Task description. In the copy, include every entry exactly but none of its images.

[Stored data entries]
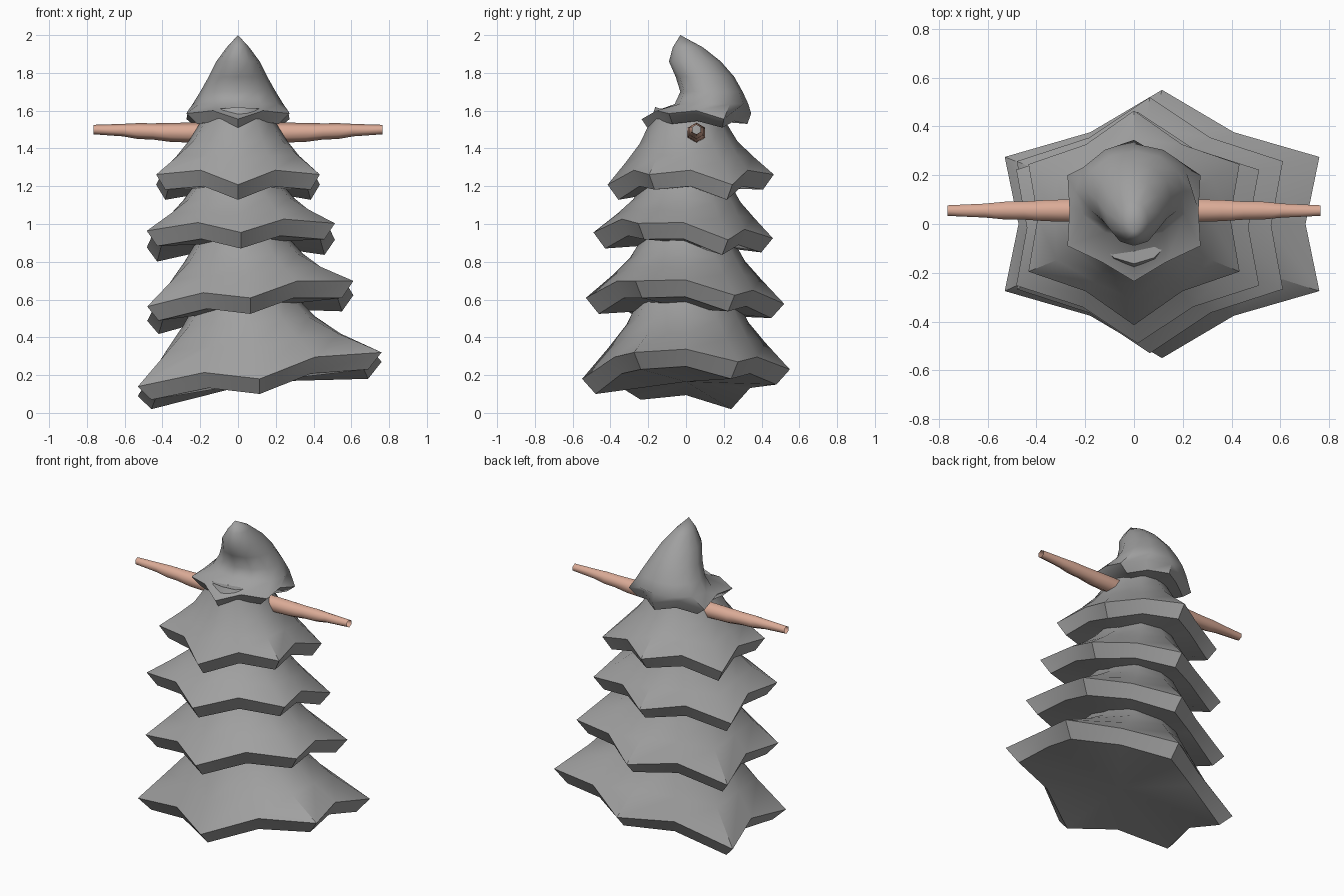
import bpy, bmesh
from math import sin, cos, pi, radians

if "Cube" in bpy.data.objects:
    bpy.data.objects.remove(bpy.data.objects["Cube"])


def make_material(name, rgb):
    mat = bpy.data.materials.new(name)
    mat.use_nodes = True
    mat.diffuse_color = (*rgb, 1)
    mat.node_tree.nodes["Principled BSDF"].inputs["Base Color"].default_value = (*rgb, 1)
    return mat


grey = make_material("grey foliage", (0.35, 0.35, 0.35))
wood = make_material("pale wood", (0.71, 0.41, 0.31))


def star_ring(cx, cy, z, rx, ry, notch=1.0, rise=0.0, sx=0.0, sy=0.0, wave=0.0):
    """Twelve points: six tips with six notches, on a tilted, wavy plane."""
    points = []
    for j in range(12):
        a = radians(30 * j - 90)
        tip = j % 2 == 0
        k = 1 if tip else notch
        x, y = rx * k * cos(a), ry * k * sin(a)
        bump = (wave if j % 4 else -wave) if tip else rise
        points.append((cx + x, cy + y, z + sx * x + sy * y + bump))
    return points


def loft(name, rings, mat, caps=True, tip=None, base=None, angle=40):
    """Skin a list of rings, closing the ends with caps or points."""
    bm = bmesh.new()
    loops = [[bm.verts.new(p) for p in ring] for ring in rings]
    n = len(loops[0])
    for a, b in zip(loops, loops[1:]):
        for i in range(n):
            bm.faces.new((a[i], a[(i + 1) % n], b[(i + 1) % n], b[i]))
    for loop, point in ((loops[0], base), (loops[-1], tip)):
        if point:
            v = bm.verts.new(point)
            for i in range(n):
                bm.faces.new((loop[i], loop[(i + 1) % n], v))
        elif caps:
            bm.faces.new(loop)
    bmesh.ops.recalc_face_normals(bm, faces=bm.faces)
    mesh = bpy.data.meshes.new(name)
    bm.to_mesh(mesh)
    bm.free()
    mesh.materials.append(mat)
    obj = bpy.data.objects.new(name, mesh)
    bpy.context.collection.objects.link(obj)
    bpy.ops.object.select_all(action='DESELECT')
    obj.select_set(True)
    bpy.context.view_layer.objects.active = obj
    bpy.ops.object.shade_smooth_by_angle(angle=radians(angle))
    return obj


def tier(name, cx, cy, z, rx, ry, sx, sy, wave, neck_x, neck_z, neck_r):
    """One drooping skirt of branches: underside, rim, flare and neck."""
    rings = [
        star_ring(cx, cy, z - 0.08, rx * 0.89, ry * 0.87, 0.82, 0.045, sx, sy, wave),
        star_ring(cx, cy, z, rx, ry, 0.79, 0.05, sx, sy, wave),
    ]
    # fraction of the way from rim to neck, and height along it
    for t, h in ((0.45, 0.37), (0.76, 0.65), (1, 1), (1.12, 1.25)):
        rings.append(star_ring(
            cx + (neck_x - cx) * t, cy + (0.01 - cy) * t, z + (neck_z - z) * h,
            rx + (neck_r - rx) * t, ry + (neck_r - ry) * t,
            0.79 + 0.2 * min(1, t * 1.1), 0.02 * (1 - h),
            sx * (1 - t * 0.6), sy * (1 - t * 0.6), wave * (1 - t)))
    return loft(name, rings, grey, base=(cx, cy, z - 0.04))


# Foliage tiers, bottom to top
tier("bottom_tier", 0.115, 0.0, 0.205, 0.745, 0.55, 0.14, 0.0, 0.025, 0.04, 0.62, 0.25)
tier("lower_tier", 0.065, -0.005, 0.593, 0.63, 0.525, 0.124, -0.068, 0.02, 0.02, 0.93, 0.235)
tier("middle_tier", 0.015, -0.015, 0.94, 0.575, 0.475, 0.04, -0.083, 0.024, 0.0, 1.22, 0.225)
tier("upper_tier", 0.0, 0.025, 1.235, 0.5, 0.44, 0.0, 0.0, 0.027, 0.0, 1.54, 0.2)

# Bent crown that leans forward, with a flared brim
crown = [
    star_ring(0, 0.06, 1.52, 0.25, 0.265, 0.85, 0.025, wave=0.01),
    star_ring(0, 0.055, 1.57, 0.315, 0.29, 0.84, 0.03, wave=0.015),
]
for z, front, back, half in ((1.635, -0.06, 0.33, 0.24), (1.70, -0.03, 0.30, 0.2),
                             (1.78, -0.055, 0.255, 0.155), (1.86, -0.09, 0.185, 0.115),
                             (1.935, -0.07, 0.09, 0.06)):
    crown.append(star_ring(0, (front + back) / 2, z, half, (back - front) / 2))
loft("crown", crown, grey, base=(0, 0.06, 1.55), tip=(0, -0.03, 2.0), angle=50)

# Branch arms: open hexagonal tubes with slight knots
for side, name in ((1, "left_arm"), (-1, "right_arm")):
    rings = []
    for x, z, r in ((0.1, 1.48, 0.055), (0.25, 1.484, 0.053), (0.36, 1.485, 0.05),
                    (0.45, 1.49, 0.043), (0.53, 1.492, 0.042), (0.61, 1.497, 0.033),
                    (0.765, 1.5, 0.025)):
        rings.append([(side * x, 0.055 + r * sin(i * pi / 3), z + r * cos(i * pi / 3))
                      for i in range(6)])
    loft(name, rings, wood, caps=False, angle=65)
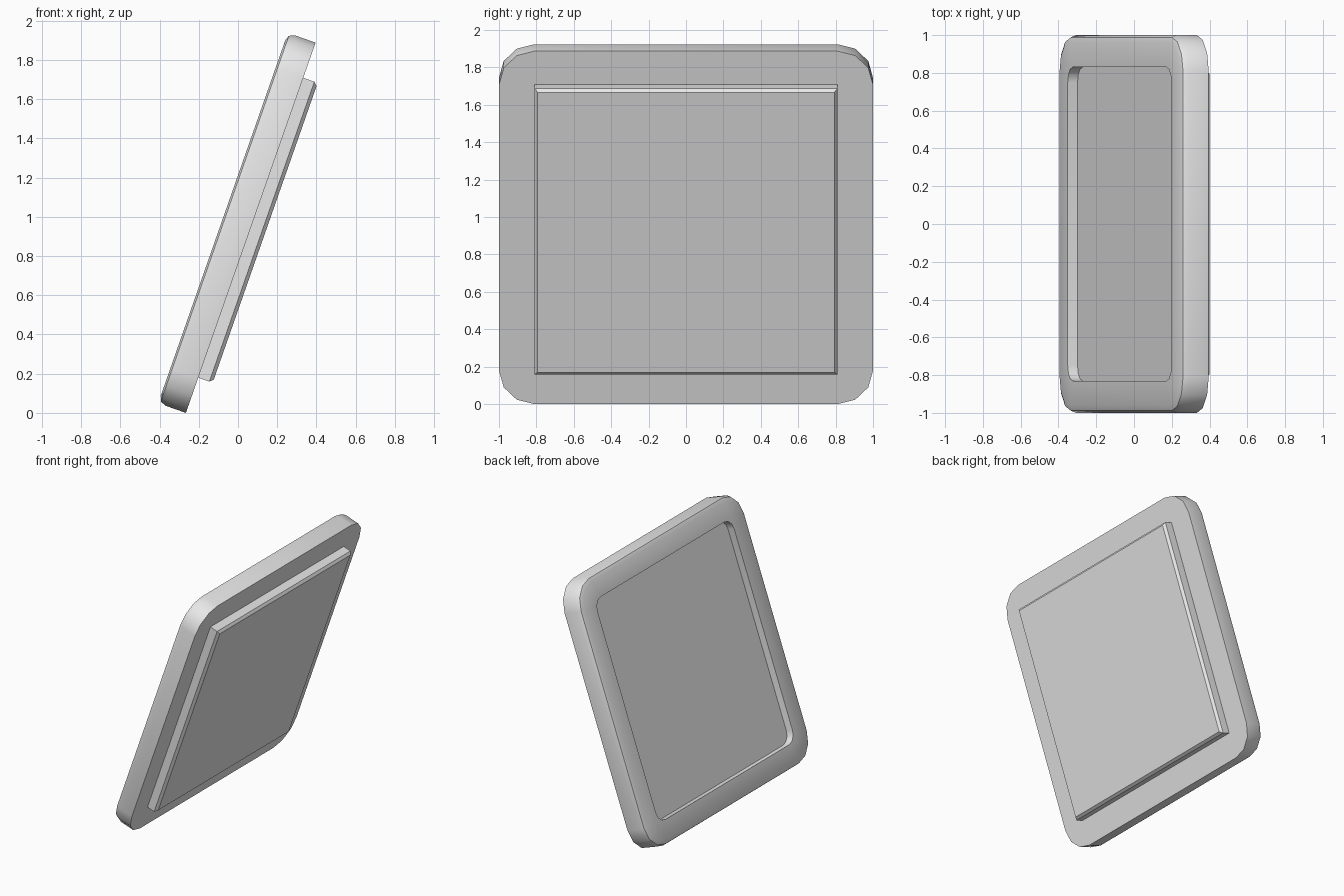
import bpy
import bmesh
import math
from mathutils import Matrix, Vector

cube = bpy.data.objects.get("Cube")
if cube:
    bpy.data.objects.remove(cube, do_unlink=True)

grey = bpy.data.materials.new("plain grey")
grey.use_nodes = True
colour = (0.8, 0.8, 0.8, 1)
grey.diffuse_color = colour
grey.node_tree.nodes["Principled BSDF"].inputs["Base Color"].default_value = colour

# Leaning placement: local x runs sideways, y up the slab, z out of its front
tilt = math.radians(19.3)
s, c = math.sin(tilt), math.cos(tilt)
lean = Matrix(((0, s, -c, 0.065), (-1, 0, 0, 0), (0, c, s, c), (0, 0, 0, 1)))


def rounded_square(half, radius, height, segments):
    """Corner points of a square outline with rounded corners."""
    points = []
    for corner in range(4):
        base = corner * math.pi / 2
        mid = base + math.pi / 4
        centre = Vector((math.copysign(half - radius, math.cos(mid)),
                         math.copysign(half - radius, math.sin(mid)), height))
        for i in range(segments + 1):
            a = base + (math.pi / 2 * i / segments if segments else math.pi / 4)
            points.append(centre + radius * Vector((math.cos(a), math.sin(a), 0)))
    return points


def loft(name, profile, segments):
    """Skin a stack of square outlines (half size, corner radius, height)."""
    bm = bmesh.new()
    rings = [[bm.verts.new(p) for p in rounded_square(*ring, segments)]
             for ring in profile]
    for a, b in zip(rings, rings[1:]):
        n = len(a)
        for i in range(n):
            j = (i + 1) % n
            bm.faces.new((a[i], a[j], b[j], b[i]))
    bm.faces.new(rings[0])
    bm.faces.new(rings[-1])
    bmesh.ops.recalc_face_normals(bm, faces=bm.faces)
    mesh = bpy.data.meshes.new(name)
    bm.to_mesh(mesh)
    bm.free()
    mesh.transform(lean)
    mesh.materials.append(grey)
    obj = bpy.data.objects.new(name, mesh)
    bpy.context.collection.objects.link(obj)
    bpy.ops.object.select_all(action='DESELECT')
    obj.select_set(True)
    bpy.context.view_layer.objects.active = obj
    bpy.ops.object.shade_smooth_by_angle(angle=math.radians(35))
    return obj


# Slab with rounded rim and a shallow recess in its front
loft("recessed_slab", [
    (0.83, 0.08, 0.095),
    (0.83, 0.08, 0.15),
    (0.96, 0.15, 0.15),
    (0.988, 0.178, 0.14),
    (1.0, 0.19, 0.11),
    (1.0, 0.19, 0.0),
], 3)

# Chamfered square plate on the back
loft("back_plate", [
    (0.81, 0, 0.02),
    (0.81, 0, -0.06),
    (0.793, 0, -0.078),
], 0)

Solution.
import bpy, bmesh
from math import sin, cos, pi, radians

if "Cube" in bpy.data.objects:
    bpy.data.objects.remove(bpy.data.objects["Cube"])


def make_material(name, rgb):
    mat = bpy.data.materials.new(name)
    mat.use_nodes = True
    mat.diffuse_color = (*rgb, 1)
    mat.node_tree.nodes["Principled BSDF"].inputs["Base Color"].default_value = (*rgb, 1)
    return mat


grey = make_material("grey foliage", (0.35, 0.35, 0.35))
wood = make_material("pale wood", (0.71, 0.41, 0.31))


def star_ring(cx, cy, z, rx, ry, notch=1.0, rise=0.0, sx=0.0, sy=0.0, wave=0.0):
    """Twelve points: six tips with six notches, on a tilted, wavy plane."""
    points = []
    for j in range(12):
        a = radians(30 * j - 90)
        tip = j % 2 == 0
        k = 1 if tip else notch
        x, y = rx * k * cos(a), ry * k * sin(a)
        bump = (wave if j % 4 else -wave) if tip else rise
        points.append((cx + x, cy + y, z + sx * x + sy * y + bump))
    return points


def loft(name, rings, mat, caps=True, tip=None, base=None, angle=40):
    """Skin a list of rings, closing the ends with caps or points."""
    bm = bmesh.new()
    loops = [[bm.verts.new(p) for p in ring] for ring in rings]
    n = len(loops[0])
    for a, b in zip(loops, loops[1:]):
        for i in range(n):
            bm.faces.new((a[i], a[(i + 1) % n], b[(i + 1) % n], b[i]))
    for loop, point in ((loops[0], base), (loops[-1], tip)):
        if point:
            v = bm.verts.new(point)
            for i in range(n):
                bm.faces.new((loop[i], loop[(i + 1) % n], v))
        elif caps:
            bm.faces.new(loop)
    bmesh.ops.recalc_face_normals(bm, faces=bm.faces)
    mesh = bpy.data.meshes.new(name)
    bm.to_mesh(mesh)
    bm.free()
    mesh.materials.append(mat)
    obj = bpy.data.objects.new(name, mesh)
    bpy.context.collection.objects.link(obj)
    bpy.ops.object.select_all(action='DESELECT')
    obj.select_set(True)
    bpy.context.view_layer.objects.active = obj
    bpy.ops.object.shade_smooth_by_angle(angle=radians(angle))
    return obj


def tier(name, cx, cy, z, rx, ry, sx, sy, wave, neck_x, neck_z, neck_r):
    """One drooping skirt of branches: underside, rim, flare and neck."""
    rings = [
        star_ring(cx, cy, z - 0.08, rx * 0.89, ry * 0.87, 0.82, 0.045, sx, sy, wave),
        star_ring(cx, cy, z, rx, ry, 0.79, 0.05, sx, sy, wave),
    ]
    # fraction of the way from rim to neck, and height along it
    for t, h in ((0.45, 0.37), (0.76, 0.65), (1, 1), (1.12, 1.25)):
        rings.append(star_ring(
            cx + (neck_x - cx) * t, cy + (0.01 - cy) * t, z + (neck_z - z) * h,
            rx + (neck_r - rx) * t, ry + (neck_r - ry) * t,
            0.79 + 0.2 * min(1, t * 1.1), 0.02 * (1 - h),
            sx * (1 - t * 0.6), sy * (1 - t * 0.6), wave * (1 - t)))
    return loft(name, rings, grey, base=(cx, cy, z - 0.04))


# Foliage tiers, bottom to top
tier("bottom_tier", 0.115, 0.0, 0.205, 0.745, 0.55, 0.14, 0.0, 0.025, 0.04, 0.62, 0.25)
tier("lower_tier", 0.065, -0.005, 0.593, 0.63, 0.525, 0.124, -0.068, 0.02, 0.02, 0.93, 0.235)
tier("middle_tier", 0.015, -0.015, 0.94, 0.575, 0.475, 0.04, -0.083, 0.024, 0.0, 1.22, 0.225)
tier("upper_tier", 0.0, 0.025, 1.235, 0.5, 0.44, 0.0, 0.0, 0.027, 0.0, 1.54, 0.2)

# Bent crown that leans forward, with a flared brim
crown = [
    star_ring(0, 0.06, 1.52, 0.25, 0.265, 0.85, 0.025, wave=0.01),
    star_ring(0, 0.055, 1.57, 0.315, 0.29, 0.84, 0.03, wave=0.015),
]
for z, front, back, half in ((1.635, -0.06, 0.33, 0.24), (1.70, -0.03, 0.30, 0.2),
                             (1.78, -0.055, 0.255, 0.155), (1.86, -0.09, 0.185, 0.115),
                             (1.935, -0.07, 0.09, 0.06)):
    crown.append(star_ring(0, (front + back) / 2, z, half, (back - front) / 2))
loft("crown", crown, grey, base=(0, 0.06, 1.55), tip=(0, -0.03, 2.0), angle=50)

# Branch arms: open hexagonal tubes with slight knots
for side, name in ((1, "left_arm"), (-1, "right_arm")):
    rings = []
    for x, z, r in ((0.1, 1.48, 0.055), (0.25, 1.484, 0.053), (0.36, 1.485, 0.05),
                    (0.45, 1.49, 0.043), (0.53, 1.492, 0.042), (0.61, 1.497, 0.033),
                    (0.765, 1.5, 0.025)):
        rings.append([(side * x, 0.055 + r * sin(i * pi / 3), z + r * cos(i * pi / 3))
                      for i in range(6)])
    loft(name, rings, wood, caps=False, angle=65)
import bpy
import bmesh
import math
from mathutils import Matrix, Vector

cube = bpy.data.objects.get("Cube")
if cube:
    bpy.data.objects.remove(cube, do_unlink=True)

grey = bpy.data.materials.new("plain grey")
grey.use_nodes = True
colour = (0.8, 0.8, 0.8, 1)
grey.diffuse_color = colour
grey.node_tree.nodes["Principled BSDF"].inputs["Base Color"].default_value = colour

# Leaning placement: local x runs sideways, y up the slab, z out of its front
tilt = math.radians(19.3)
s, c = math.sin(tilt), math.cos(tilt)
lean = Matrix(((0, s, -c, 0.065), (-1, 0, 0, 0), (0, c, s, c), (0, 0, 0, 1)))


def rounded_square(half, radius, height, segments):
    """Corner points of a square outline with rounded corners."""
    points = []
    for corner in range(4):
        base = corner * math.pi / 2
        mid = base + math.pi / 4
        centre = Vector((math.copysign(half - radius, math.cos(mid)),
                         math.copysign(half - radius, math.sin(mid)), height))
        for i in range(segments + 1):
            a = base + (math.pi / 2 * i / segments if segments else math.pi / 4)
            points.append(centre + radius * Vector((math.cos(a), math.sin(a), 0)))
    return points


def loft(name, profile, segments):
    """Skin a stack of square outlines (half size, corner radius, height)."""
    bm = bmesh.new()
    rings = [[bm.verts.new(p) for p in rounded_square(*ring, segments)]
             for ring in profile]
    for a, b in zip(rings, rings[1:]):
        n = len(a)
        for i in range(n):
            j = (i + 1) % n
            bm.faces.new((a[i], a[j], b[j], b[i]))
    bm.faces.new(rings[0])
    bm.faces.new(rings[-1])
    bmesh.ops.recalc_face_normals(bm, faces=bm.faces)
    mesh = bpy.data.meshes.new(name)
    bm.to_mesh(mesh)
    bm.free()
    mesh.transform(lean)
    mesh.materials.append(grey)
    obj = bpy.data.objects.new(name, mesh)
    bpy.context.collection.objects.link(obj)
    bpy.ops.object.select_all(action='DESELECT')
    obj.select_set(True)
    bpy.context.view_layer.objects.active = obj
    bpy.ops.object.shade_smooth_by_angle(angle=math.radians(35))
    return obj


# Slab with rounded rim and a shallow recess in its front
loft("recessed_slab", [
    (0.83, 0.08, 0.095),
    (0.83, 0.08, 0.15),
    (0.96, 0.15, 0.15),
    (0.988, 0.178, 0.14),
    (1.0, 0.19, 0.11),
    (1.0, 0.19, 0.0),
], 3)

# Chamfered square plate on the back
loft("back_plate", [
    (0.81, 0, 0.02),
    (0.81, 0, -0.06),
    (0.793, 0, -0.078),
], 0)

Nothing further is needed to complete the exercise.